▸ Exercise objective:
This calls for a verbatim copy of all the data, with no images carried over.

Saved entries
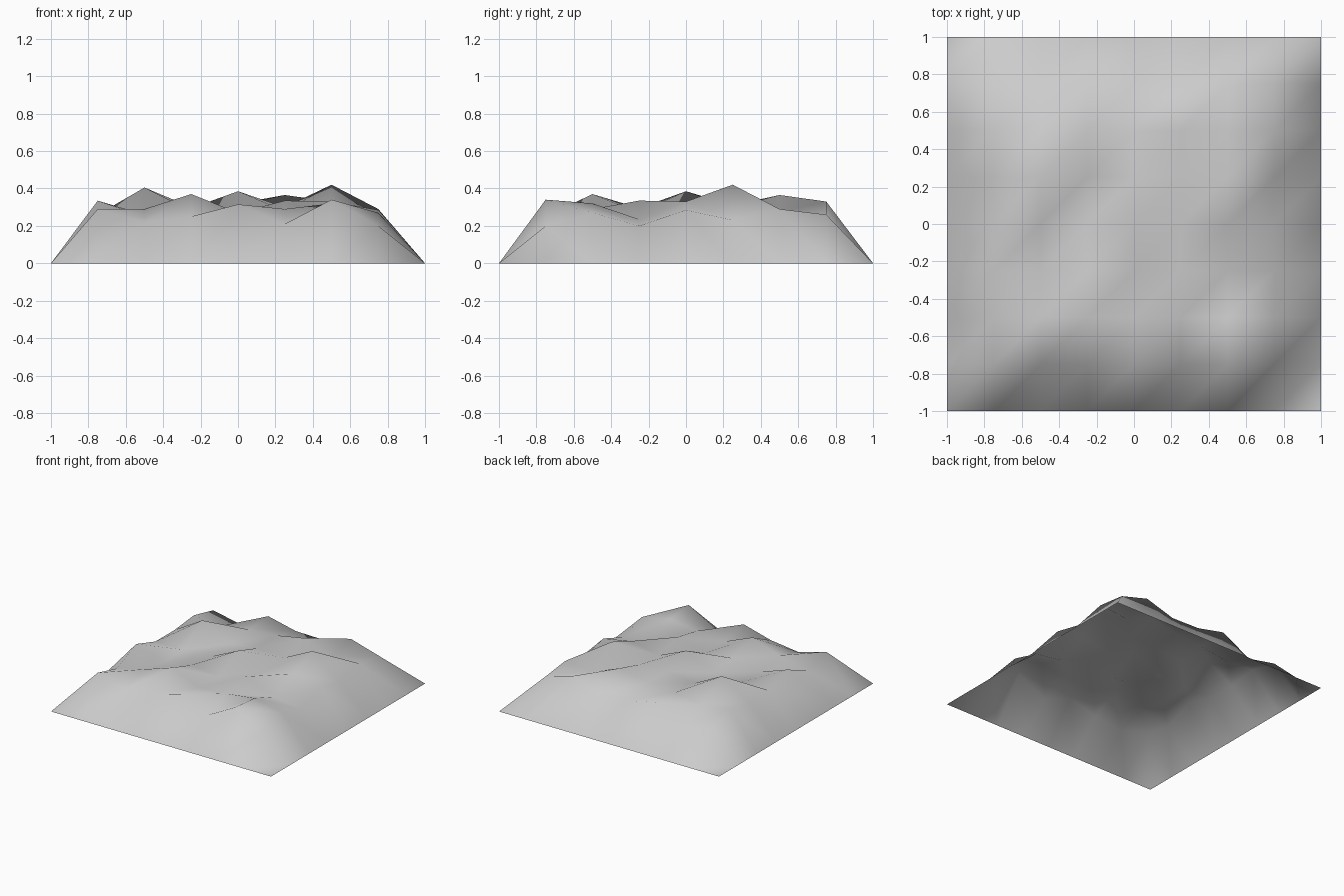
import bpy
import bmesh

# Remove the default cube only
default_cube = bpy.data.objects.get("Cube")
if default_cube:
    bpy.data.objects.remove(default_cube, do_unlink=True)

# Hill heights in hundredths, one row per grid line, front row first
HILL_ROWS = (
    "29 22 25 315 21 34 20",
    "23 29 37 27 29 32 27",
    "335 25 295 27 335 235 20",
    "26 26 27 385 28 33 285",
    "26 405 28 31 30 42 23",
    "285 265 30 32 365 27 29",
    "23 18 315 26 255 33 26",
)
CELLS = len(HILL_ROWS) + 1
heights = [[float("." + text) for text in row.split()] for row in HILL_ROWS]


def grid_index(value):
    """Grid line number of a coordinate between the two borders."""
    return round((value + 1) * CELLS / 2)


def ground_height(x, y):
    """Hill height at a grid point, with the outer border on the ground."""
    column, row = grid_index(x), grid_index(y)
    if 0 < column < CELLS and 0 < row < CELLS:
        return heights[row - 1][column - 1]
    return 0.0


def make_material(name, colour):
    material = bpy.data.materials.new(name)
    material.use_nodes = True
    material.diffuse_color = colour
    shader = next(n for n in material.node_tree.nodes if n.type == 'BSDF_PRINCIPLED')
    shader.inputs["Base Color"].default_value = colour
    return material


# Terrain sheet, open underneath
bm = bmesh.new()
bmesh.ops.create_grid(bm, x_segments=CELLS, y_segments=CELLS, size=1)
for vert in bm.verts:
    vert.co.z = ground_height(vert.co.x, vert.co.y)

# Fold every cell along the same diagonal
for face in list(bm.faces):
    ordered = sorted(face.verts, key=lambda v: v.co.x + v.co.y)
    bmesh.utils.face_split(face, ordered[0], ordered[-1])
for face in bm.faces:
    face.smooth = True
    face.normal_update()
    if face.normal.z < 0:
        face.normal_flip()

mesh = bpy.data.meshes.new("hilly_terrain")
bm.to_mesh(mesh)
bm.free()
mesh.materials.append(make_material("stone_grey", (0.6, 0.6, 0.6, 1)))
terrain = bpy.data.objects.new("hilly_terrain", mesh)
bpy.context.scene.collection.objects.link(terrain)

▸ Solution to this exercise:
import bpy
import bmesh

# Remove the default cube only
default_cube = bpy.data.objects.get("Cube")
if default_cube:
    bpy.data.objects.remove(default_cube, do_unlink=True)

# Hill heights in hundredths, one row per grid line, front row first
HILL_ROWS = (
    "29 22 25 315 21 34 20",
    "23 29 37 27 29 32 27",
    "335 25 295 27 335 235 20",
    "26 26 27 385 28 33 285",
    "26 405 28 31 30 42 23",
    "285 265 30 32 365 27 29",
    "23 18 315 26 255 33 26",
)
CELLS = len(HILL_ROWS) + 1
heights = [[float("." + text) for text in row.split()] for row in HILL_ROWS]


def grid_index(value):
    """Grid line number of a coordinate between the two borders."""
    return round((value + 1) * CELLS / 2)


def ground_height(x, y):
    """Hill height at a grid point, with the outer border on the ground."""
    column, row = grid_index(x), grid_index(y)
    if 0 < column < CELLS and 0 < row < CELLS:
        return heights[row - 1][column - 1]
    return 0.0


def make_material(name, colour):
    material = bpy.data.materials.new(name)
    material.use_nodes = True
    material.diffuse_color = colour
    shader = next(n for n in material.node_tree.nodes if n.type == 'BSDF_PRINCIPLED')
    shader.inputs["Base Color"].default_value = colour
    return material


# Terrain sheet, open underneath
bm = bmesh.new()
bmesh.ops.create_grid(bm, x_segments=CELLS, y_segments=CELLS, size=1)
for vert in bm.verts:
    vert.co.z = ground_height(vert.co.x, vert.co.y)

# Fold every cell along the same diagonal
for face in list(bm.faces):
    ordered = sorted(face.verts, key=lambda v: v.co.x + v.co.y)
    bmesh.utils.face_split(face, ordered[0], ordered[-1])
for face in bm.faces:
    face.smooth = True
    face.normal_update()
    if face.normal.z < 0:
        face.normal_flip()

mesh = bpy.data.meshes.new("hilly_terrain")
bm.to_mesh(mesh)
bm.free()
mesh.materials.append(make_material("stone_grey", (0.6, 0.6, 0.6, 1)))
terrain = bpy.data.objects.new("hilly_terrain", mesh)
bpy.context.scene.collection.objects.link(terrain)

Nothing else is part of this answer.